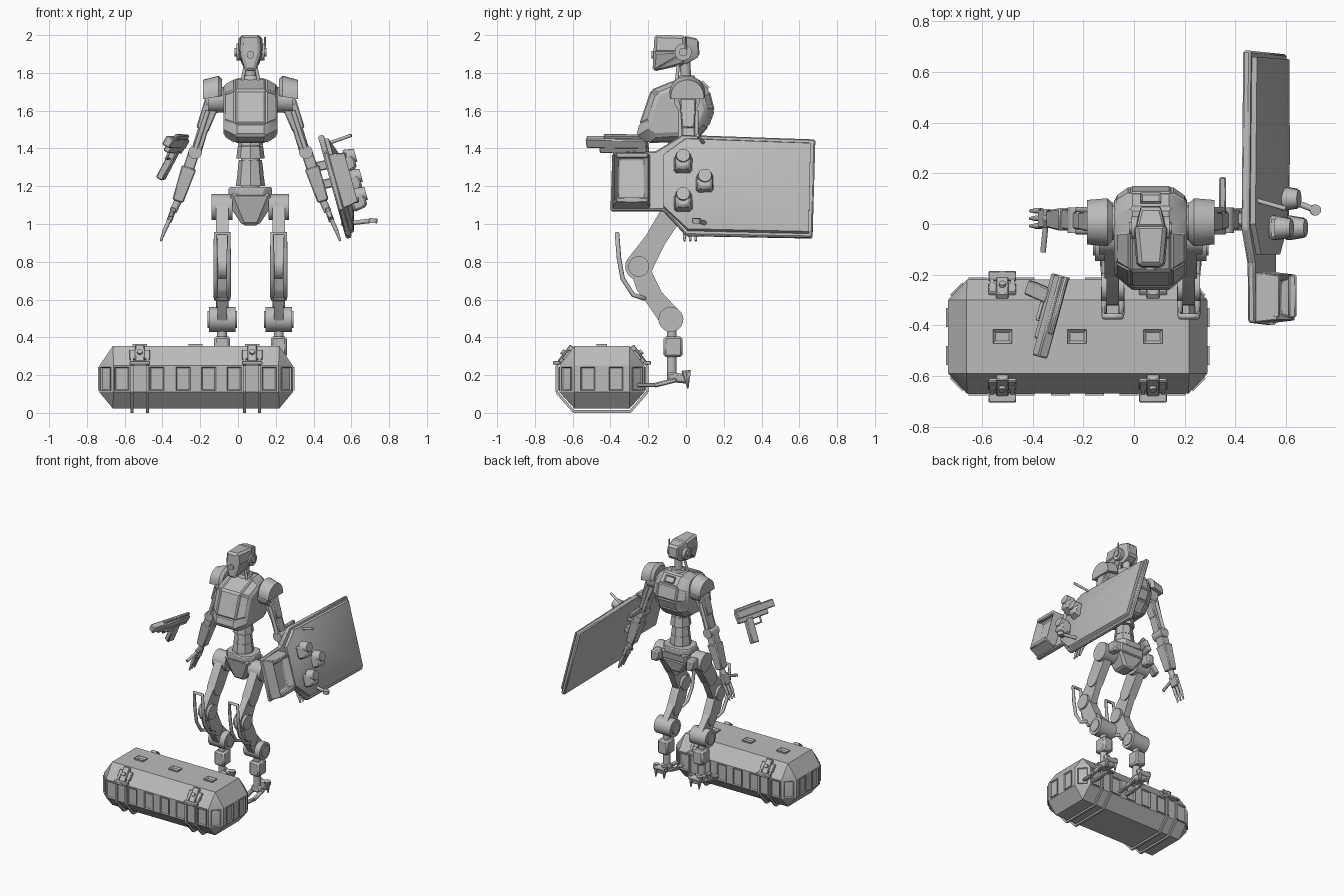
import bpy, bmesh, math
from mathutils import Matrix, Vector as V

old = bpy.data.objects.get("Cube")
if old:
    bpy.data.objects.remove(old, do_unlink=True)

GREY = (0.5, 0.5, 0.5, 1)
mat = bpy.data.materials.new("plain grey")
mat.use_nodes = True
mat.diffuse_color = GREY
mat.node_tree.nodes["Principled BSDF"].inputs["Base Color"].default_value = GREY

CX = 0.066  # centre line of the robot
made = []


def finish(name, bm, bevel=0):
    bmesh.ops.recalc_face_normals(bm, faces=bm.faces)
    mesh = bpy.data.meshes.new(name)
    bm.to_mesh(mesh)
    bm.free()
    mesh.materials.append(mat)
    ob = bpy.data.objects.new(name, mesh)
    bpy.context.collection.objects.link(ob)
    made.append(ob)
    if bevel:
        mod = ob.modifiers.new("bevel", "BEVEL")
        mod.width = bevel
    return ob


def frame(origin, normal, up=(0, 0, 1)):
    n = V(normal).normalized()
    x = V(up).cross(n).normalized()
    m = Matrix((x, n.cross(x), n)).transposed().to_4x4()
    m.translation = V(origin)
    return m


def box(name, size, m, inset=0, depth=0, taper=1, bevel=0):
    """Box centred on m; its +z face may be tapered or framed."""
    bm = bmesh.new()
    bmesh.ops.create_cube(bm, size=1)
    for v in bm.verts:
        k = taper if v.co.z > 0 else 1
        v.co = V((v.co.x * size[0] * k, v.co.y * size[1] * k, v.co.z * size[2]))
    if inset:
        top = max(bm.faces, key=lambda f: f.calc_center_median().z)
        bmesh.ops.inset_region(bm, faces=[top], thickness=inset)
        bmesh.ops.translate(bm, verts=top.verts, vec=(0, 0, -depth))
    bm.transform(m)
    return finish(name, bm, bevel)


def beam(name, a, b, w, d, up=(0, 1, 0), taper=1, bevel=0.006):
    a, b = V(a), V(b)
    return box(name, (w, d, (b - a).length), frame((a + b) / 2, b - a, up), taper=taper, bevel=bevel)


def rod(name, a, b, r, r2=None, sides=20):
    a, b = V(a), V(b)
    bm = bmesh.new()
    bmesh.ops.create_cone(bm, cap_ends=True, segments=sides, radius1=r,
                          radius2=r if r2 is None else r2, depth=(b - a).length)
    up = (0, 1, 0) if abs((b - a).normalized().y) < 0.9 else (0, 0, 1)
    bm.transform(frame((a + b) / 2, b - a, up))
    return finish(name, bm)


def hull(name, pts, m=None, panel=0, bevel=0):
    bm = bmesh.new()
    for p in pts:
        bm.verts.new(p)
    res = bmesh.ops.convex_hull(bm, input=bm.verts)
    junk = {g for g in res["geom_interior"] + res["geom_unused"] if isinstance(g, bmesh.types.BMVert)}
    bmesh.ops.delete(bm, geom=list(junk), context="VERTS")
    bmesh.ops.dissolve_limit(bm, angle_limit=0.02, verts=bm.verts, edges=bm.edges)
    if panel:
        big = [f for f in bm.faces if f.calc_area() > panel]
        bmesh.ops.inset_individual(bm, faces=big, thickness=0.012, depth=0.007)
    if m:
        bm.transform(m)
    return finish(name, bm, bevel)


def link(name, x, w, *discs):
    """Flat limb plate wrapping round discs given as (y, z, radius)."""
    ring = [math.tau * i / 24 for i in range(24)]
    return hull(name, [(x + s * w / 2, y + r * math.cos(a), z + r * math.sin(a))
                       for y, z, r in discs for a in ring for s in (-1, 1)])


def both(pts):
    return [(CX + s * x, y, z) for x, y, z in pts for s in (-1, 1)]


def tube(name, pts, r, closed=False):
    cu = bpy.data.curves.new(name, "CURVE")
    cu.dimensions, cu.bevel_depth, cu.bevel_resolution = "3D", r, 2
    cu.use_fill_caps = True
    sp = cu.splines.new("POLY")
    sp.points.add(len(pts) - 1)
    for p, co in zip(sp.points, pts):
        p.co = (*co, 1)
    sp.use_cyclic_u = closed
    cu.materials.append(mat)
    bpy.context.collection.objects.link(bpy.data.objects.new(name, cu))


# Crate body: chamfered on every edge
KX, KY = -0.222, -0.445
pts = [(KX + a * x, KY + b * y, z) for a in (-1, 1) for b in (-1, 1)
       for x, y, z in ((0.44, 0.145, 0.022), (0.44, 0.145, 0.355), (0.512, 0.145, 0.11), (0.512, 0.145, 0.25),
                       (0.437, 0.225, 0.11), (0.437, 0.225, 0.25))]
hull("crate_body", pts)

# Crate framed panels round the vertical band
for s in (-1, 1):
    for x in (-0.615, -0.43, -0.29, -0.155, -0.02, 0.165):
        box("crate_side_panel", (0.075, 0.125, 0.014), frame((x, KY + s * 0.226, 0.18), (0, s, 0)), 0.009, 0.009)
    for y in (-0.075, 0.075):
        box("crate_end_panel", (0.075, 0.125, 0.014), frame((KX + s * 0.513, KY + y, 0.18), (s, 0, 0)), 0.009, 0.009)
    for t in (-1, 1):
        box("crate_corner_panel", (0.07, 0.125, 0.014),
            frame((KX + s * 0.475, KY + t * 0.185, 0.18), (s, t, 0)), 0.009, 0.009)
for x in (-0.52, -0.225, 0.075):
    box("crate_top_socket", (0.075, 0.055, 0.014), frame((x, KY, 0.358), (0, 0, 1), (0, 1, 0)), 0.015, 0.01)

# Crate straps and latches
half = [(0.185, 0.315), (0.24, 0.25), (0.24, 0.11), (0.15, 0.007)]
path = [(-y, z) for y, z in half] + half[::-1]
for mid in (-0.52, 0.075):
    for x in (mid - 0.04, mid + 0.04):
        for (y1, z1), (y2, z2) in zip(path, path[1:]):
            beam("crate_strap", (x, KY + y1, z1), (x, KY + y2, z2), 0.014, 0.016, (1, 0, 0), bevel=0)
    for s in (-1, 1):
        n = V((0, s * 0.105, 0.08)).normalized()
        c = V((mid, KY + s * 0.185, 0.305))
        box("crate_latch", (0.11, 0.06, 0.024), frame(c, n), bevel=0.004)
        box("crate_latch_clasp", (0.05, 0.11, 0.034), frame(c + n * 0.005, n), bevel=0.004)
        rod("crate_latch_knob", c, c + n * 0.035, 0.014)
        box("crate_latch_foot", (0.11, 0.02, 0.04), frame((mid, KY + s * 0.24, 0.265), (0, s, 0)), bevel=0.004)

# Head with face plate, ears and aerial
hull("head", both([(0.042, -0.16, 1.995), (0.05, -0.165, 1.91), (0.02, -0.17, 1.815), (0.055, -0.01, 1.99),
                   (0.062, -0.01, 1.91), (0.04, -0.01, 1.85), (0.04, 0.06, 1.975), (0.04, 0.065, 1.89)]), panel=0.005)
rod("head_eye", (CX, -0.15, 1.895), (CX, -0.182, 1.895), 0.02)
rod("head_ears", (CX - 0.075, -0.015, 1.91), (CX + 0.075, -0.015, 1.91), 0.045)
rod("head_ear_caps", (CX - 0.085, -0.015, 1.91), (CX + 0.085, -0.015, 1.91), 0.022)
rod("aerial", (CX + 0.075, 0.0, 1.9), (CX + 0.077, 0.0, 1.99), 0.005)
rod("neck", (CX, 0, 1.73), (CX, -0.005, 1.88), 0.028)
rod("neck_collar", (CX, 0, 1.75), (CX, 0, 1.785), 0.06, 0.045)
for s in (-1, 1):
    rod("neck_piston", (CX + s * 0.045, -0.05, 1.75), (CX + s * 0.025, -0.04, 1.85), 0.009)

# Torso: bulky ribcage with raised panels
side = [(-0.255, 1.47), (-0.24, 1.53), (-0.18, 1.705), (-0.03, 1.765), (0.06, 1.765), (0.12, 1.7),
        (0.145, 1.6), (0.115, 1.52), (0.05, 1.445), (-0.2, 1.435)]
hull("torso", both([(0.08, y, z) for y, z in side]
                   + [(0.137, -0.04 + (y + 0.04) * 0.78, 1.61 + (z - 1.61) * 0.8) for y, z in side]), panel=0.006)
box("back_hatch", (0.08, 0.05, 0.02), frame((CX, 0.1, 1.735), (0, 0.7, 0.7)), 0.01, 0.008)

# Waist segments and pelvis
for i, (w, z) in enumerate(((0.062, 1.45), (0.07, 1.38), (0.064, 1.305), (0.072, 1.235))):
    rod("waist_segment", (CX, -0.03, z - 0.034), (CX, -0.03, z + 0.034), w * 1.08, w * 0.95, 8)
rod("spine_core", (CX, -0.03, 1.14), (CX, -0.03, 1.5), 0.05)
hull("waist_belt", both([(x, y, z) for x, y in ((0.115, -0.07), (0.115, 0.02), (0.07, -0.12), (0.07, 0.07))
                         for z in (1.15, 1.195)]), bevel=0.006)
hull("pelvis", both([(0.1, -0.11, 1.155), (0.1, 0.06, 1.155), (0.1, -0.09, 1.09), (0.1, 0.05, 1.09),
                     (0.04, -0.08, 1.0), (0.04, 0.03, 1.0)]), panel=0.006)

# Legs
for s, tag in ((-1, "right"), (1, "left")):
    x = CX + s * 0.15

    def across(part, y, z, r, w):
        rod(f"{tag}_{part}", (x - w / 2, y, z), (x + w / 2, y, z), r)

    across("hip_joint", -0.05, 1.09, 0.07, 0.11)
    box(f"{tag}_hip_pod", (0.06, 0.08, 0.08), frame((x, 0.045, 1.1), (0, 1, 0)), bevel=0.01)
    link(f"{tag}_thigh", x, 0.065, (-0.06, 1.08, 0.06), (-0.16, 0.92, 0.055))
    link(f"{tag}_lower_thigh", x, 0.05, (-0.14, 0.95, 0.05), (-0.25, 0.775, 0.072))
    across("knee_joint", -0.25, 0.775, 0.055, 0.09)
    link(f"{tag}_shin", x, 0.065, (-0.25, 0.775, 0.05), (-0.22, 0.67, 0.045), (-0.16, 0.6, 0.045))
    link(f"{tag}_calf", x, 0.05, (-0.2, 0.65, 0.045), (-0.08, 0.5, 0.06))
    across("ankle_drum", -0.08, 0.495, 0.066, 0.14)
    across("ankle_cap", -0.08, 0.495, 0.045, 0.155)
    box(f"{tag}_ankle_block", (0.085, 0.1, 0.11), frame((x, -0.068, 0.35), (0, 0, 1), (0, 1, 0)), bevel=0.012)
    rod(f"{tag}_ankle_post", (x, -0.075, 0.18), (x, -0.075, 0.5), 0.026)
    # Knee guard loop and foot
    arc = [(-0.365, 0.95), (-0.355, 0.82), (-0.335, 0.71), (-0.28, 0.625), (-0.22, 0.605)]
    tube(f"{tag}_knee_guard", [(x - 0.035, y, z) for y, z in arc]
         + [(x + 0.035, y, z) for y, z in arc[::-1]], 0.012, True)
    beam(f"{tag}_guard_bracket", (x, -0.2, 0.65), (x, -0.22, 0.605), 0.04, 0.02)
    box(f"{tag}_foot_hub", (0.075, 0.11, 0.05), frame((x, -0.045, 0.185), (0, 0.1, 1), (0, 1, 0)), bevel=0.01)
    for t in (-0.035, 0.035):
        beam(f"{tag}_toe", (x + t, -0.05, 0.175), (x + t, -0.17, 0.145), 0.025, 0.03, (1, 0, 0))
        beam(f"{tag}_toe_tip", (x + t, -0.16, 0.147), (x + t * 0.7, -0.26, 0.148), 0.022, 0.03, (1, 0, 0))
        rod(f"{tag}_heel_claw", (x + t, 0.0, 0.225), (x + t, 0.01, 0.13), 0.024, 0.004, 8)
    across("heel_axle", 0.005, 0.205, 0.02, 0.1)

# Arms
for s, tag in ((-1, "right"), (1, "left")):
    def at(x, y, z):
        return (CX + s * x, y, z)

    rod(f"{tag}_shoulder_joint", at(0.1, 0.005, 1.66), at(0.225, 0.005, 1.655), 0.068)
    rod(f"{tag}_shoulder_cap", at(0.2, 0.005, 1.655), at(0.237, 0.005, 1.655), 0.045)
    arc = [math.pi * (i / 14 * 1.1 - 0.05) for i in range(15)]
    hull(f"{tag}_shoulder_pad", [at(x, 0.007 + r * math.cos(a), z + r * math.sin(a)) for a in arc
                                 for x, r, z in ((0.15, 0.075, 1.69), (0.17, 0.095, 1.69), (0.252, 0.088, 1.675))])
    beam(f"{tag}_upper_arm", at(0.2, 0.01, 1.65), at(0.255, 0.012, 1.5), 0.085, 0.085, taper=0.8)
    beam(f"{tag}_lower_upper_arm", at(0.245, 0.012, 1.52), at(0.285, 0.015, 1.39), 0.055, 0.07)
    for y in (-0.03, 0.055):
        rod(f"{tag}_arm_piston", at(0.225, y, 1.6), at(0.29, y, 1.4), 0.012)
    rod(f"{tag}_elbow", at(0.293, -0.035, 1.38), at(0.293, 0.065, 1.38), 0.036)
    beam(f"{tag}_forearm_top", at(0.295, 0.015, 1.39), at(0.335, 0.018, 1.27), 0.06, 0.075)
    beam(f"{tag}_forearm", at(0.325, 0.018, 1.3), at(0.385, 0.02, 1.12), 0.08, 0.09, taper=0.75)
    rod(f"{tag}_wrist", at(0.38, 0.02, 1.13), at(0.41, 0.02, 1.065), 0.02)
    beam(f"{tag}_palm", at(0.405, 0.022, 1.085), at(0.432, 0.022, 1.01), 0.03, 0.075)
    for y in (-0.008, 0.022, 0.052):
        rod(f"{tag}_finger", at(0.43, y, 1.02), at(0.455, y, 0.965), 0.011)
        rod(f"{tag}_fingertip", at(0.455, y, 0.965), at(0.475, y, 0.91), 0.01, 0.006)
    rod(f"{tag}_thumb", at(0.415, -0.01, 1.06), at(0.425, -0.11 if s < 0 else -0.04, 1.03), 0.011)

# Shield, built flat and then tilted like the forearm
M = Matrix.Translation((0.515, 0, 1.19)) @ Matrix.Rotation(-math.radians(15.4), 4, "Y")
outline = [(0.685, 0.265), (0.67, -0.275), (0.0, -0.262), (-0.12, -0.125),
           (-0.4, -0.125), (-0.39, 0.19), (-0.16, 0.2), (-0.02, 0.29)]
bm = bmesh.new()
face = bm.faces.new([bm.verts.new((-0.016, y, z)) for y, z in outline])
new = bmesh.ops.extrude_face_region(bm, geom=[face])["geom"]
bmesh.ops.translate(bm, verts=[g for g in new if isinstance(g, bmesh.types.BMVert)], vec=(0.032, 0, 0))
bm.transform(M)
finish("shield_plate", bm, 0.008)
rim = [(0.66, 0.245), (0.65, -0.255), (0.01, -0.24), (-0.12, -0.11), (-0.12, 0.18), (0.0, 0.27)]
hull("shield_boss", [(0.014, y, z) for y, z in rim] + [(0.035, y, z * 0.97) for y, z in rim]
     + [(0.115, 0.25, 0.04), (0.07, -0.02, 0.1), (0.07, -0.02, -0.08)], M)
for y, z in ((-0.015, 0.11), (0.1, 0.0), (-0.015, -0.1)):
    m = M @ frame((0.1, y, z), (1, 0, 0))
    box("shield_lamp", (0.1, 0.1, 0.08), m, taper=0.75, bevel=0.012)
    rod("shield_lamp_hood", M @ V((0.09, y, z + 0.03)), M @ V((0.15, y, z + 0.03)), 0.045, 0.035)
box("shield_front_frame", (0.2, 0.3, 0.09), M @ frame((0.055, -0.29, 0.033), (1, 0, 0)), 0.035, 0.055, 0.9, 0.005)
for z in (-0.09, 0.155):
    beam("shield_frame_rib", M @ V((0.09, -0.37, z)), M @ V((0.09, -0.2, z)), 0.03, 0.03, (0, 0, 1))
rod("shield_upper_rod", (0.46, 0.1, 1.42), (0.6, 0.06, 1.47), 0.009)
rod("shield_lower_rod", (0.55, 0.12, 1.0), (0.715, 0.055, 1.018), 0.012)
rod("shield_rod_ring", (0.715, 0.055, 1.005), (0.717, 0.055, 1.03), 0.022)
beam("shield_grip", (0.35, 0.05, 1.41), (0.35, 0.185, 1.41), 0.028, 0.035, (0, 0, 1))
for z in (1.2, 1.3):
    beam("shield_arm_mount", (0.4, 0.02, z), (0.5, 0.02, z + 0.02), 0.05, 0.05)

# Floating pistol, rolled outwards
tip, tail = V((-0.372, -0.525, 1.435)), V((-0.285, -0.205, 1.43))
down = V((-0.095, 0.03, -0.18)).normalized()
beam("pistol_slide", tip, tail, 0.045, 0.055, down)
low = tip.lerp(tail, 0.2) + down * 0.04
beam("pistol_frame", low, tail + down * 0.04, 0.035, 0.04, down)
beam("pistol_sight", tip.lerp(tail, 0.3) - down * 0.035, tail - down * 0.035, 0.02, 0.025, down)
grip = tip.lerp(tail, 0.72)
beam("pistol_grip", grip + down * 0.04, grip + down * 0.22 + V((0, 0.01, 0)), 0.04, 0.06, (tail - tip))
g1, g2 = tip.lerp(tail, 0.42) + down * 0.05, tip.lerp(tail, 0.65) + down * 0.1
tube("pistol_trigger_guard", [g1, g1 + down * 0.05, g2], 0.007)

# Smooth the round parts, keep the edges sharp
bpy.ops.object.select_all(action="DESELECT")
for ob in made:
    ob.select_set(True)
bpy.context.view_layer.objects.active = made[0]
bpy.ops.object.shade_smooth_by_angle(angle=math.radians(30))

■ ■ ■ ■

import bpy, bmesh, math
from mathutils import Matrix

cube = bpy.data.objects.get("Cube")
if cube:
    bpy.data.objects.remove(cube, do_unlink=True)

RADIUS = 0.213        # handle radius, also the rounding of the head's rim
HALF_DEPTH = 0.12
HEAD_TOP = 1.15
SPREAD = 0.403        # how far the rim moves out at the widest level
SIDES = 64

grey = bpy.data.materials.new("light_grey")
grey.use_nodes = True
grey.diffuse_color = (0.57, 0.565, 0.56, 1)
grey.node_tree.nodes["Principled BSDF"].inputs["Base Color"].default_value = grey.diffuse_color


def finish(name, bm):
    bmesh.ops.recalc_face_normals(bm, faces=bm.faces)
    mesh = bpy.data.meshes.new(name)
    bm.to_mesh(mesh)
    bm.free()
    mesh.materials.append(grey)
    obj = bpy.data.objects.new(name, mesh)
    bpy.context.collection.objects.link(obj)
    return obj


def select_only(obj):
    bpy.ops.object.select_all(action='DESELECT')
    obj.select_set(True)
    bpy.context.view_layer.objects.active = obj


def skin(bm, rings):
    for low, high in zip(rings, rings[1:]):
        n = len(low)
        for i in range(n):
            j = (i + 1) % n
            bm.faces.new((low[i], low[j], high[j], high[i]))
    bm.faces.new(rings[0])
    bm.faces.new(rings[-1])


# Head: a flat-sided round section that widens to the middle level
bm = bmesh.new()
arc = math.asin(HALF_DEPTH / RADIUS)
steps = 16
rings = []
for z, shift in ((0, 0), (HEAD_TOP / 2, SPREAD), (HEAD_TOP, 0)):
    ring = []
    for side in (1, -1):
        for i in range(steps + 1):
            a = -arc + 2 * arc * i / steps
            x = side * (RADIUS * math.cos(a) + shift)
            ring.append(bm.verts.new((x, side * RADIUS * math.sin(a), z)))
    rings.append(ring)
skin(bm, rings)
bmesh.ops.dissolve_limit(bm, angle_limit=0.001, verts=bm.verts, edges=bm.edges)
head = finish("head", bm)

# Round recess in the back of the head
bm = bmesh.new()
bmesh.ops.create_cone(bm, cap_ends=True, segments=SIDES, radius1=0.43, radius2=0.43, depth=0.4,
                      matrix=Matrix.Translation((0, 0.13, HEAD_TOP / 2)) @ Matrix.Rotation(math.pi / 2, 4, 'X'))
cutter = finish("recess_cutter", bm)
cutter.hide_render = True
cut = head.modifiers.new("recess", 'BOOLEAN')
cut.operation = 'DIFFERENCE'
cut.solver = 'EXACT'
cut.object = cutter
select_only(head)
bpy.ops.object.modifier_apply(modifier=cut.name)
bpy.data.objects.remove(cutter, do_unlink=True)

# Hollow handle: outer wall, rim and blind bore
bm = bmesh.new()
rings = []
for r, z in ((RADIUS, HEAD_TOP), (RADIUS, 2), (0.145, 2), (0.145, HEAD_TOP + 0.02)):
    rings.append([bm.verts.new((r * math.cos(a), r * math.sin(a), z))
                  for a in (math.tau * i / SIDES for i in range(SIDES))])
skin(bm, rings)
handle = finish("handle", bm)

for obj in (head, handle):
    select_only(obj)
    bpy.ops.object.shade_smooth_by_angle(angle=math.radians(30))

■ ■ ■ ■

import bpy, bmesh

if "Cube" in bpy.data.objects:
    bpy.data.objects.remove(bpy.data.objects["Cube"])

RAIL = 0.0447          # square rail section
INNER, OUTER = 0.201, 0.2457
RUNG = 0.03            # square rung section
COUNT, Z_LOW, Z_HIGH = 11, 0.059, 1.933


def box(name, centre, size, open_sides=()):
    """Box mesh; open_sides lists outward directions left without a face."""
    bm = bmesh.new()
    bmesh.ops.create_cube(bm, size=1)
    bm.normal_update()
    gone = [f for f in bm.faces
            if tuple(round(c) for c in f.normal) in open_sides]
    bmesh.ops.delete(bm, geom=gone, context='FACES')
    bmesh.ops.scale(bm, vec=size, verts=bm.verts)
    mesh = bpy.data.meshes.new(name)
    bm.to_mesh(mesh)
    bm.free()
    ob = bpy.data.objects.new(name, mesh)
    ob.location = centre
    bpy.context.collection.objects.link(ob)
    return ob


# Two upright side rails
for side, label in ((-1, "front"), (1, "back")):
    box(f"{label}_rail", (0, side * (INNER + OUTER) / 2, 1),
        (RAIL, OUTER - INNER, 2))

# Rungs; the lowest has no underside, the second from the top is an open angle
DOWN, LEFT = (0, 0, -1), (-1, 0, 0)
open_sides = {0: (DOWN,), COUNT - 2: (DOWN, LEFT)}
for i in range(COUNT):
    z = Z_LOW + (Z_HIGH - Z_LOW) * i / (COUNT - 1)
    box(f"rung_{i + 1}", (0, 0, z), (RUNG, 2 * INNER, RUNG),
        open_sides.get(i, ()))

■ ■ ■ ■

About this exercise:
Print exactly the lines above, between the one holding "1.1), (0, 1, 0)), bevel=0.01)" and the one holding "return (CX + s * x, y, z)", inclusive, and nothing besides.

Solution to this task:
    box(f"{tag}_hip_pod", (0.06, 0.08, 0.08), frame((x, 0.045, 1.1), (0, 1, 0)), bevel=0.01)
    link(f"{tag}_thigh", x, 0.065, (-0.06, 1.08, 0.06), (-0.16, 0.92, 0.055))
    link(f"{tag}_lower_thigh", x, 0.05, (-0.14, 0.95, 0.05), (-0.25, 0.775, 0.072))
    across("knee_joint", -0.25, 0.775, 0.055, 0.09)
    link(f"{tag}_shin", x, 0.065, (-0.25, 0.775, 0.05), (-0.22, 0.67, 0.045), (-0.16, 0.6, 0.045))
    link(f"{tag}_calf", x, 0.05, (-0.2, 0.65, 0.045), (-0.08, 0.5, 0.06))
    across("ankle_drum", -0.08, 0.495, 0.066, 0.14)
    across("ankle_cap", -0.08, 0.495, 0.045, 0.155)
    box(f"{tag}_ankle_block", (0.085, 0.1, 0.11), frame((x, -0.068, 0.35), (0, 0, 1), (0, 1, 0)), bevel=0.012)
    rod(f"{tag}_ankle_post", (x, -0.075, 0.18), (x, -0.075, 0.5), 0.026)
    # Knee guard loop and foot
    arc = [(-0.365, 0.95), (-0.355, 0.82), (-0.335, 0.71), (-0.28, 0.625), (-0.22, 0.605)]
    tube(f"{tag}_knee_guard", [(x - 0.035, y, z) for y, z in arc]
         + [(x + 0.035, y, z) for y, z in arc[::-1]], 0.012, True)
    beam(f"{tag}_guard_bracket", (x, -0.2, 0.65), (x, -0.22, 0.605), 0.04, 0.02)
    box(f"{tag}_foot_hub", (0.075, 0.11, 0.05), frame((x, -0.045, 0.185), (0, 0.1, 1), (0, 1, 0)), bevel=0.01)
    for t in (-0.035, 0.035):
        beam(f"{tag}_toe", (x + t, -0.05, 0.175), (x + t, -0.17, 0.145), 0.025, 0.03, (1, 0, 0))
        beam(f"{tag}_toe_tip", (x + t, -0.16, 0.147), (x + t * 0.7, -0.26, 0.148), 0.022, 0.03, (1, 0, 0))
        rod(f"{tag}_heel_claw", (x + t, 0.0, 0.225), (x + t, 0.01, 0.13), 0.024, 0.004, 8)
    across("heel_axle", 0.005, 0.205, 0.02, 0.1)

# Arms
for s, tag in ((-1, "right"), (1, "left")):
    def at(x, y, z):
        return (CX + s * x, y, z)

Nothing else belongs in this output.